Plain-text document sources

Segment Open

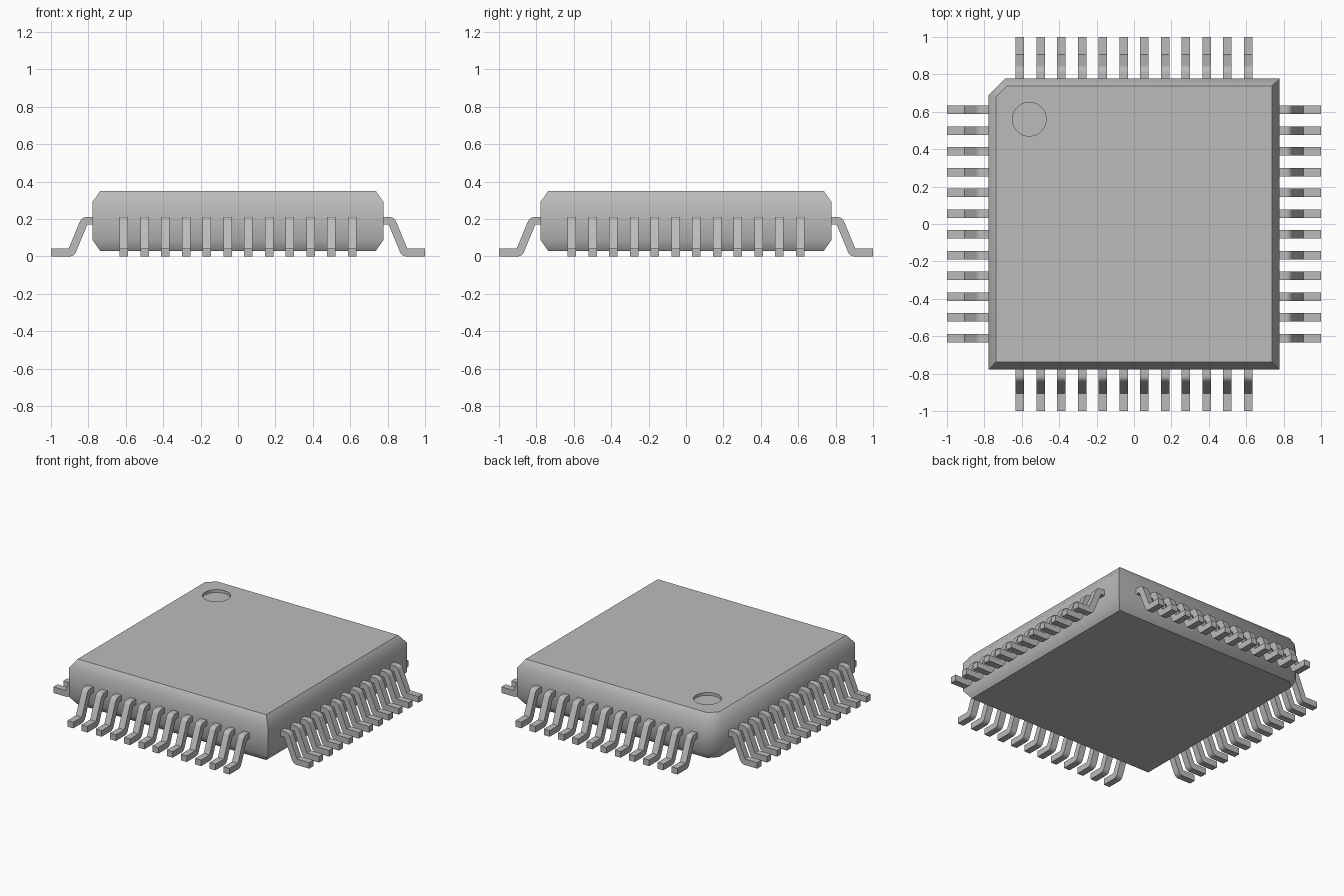
import bpy, bmesh, math
from mathutils import Matrix, Vector

cube = bpy.data.objects.get("Cube")
if cube:
    bpy.data.objects.remove(cube)

grey = bpy.data.materials.new("plain grey")
grey.use_nodes = True
grey.diffuse_color = (0.5, 0.5, 0.5, 1)
grey.node_tree.nodes["Principled BSDF"].inputs["Base Color"].default_value = (0.5, 0.5, 0.5, 1)


def make_object(name, bm):
    bmesh.ops.recalc_face_normals(bm, faces=bm.faces)
    mesh = bpy.data.meshes.new(name)
    bm.to_mesh(mesh)
    bm.free()
    mesh.materials.append(grey)
    obj = bpy.data.objects.new(name, mesh)
    bpy.context.collection.objects.link(obj)
    return obj


def select(obj):
    bpy.ops.object.select_all(action='DESELECT')
    obj.select_set(True)
    bpy.context.view_layer.objects.active = obj


def smooth(obj, degrees):
    select(obj)
    bpy.ops.object.shade_smooth_by_angle(angle=math.radians(degrees))


# Package body: stacked square outlines with one clipped corner
def outline(half, clip, z):
    return [(half, -half, z), (half, half, z), (clip - half, half, z),
            (-half, half - clip, z), (-half, -half, z)]


bm = bmesh.new()
rings = [[bm.verts.new(p) for p in outline(*level)] for level in
         [(0.737, 0.055, 0.03), (0.777, 0.087, 0.087),
          (0.777, 0.087, 0.293), (0.737, 0.055, 0.35)]]
for low, high in zip(rings, rings[1:]):
    for i in range(len(low)):
        j = (i + 1) % len(low)
        bm.faces.new((low[i], low[j], high[j], high[i]))
bm.faces.new(rings[0])
bm.faces.new(rings[-1])
body = make_object("package_body", bm)

# Round orientation dimple sunk into the top
bm = bmesh.new()
bmesh.ops.create_cone(bm, cap_ends=True, segments=48, radius1=0.09, radius2=0.09,
                      depth=0.04, matrix=Matrix.Translation((-0.56, 0.56, 0.35)))
cutter = make_object("dimple_cutter", bm)
cutter.hide_render = True
cut = body.modifiers.new("dimple", 'BOOLEAN')
cut.operation = 'DIFFERENCE'
cut.object = cutter
select(body)
bpy.ops.object.modifier_apply(modifier=cut.name)
bpy.data.objects.remove(cutter)
smooth(body, 50)


# Gull-wing pin profile (distance outward, height), with rounded outer bends
def rounded(before, corner, after, radius, steps=6):
    a, c, b = Vector(before), Vector(corner), Vector(after)
    start = c + (a - c).normalized() * radius
    end = c + (b - c).normalized() * radius
    return [start.lerp(c, t / steps).lerp(c.lerp(end, t / steps), t / steps)
            for t in range(steps + 1)]


shoulder, heel = (0.836, 0.21), (0.876, 0)
knee, toe = (0.806, 0.17), (0.905, 0.043)
profile = [(0.76, 0.17), knee]
profile += rounded(knee, heel, (1, 0), 0.027)
profile += [(1, 0), (1, 0.043), toe]
profile += rounded(toe, shoulder, (0.76, 0.21), 0.027)
profile += [(0.76, 0.21)]

# Four rows of twelve pins
COUNT, PITCH, WIDTH = 12, 0.111, 0.046
for turn, side in enumerate(("left", "back", "right", "front")):
    bm = bmesh.new()
    for n in range(COUNT):
        y = (n - (COUNT - 1) / 2) * PITCH
        a, b = [[bm.verts.new((d, y + s * WIDTH / 2, z)) for d, z in profile]
                for s in (-1, 1)]
        bm.faces.new(a)
        bm.faces.new(b)
        for i in range(len(a)):
            j = (i + 1) % len(a)
            bm.faces.new((a[i], a[j], b[j], b[i]))
    bm.transform(Matrix.Rotation(turn * math.pi / 2, 4, 'Z'))
    smooth(make_object(side + "_pins", bm), 30)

Segment Closed

Read through the entries above, and wherever a line holds the string "rings", copy it.

rings = [[bm.verts.new(p) for p in outline(*level)] for level in
for low, high in zip(rings, rings[1:]):
bm.faces.new(rings[0])
bm.faces.new(rings[-1])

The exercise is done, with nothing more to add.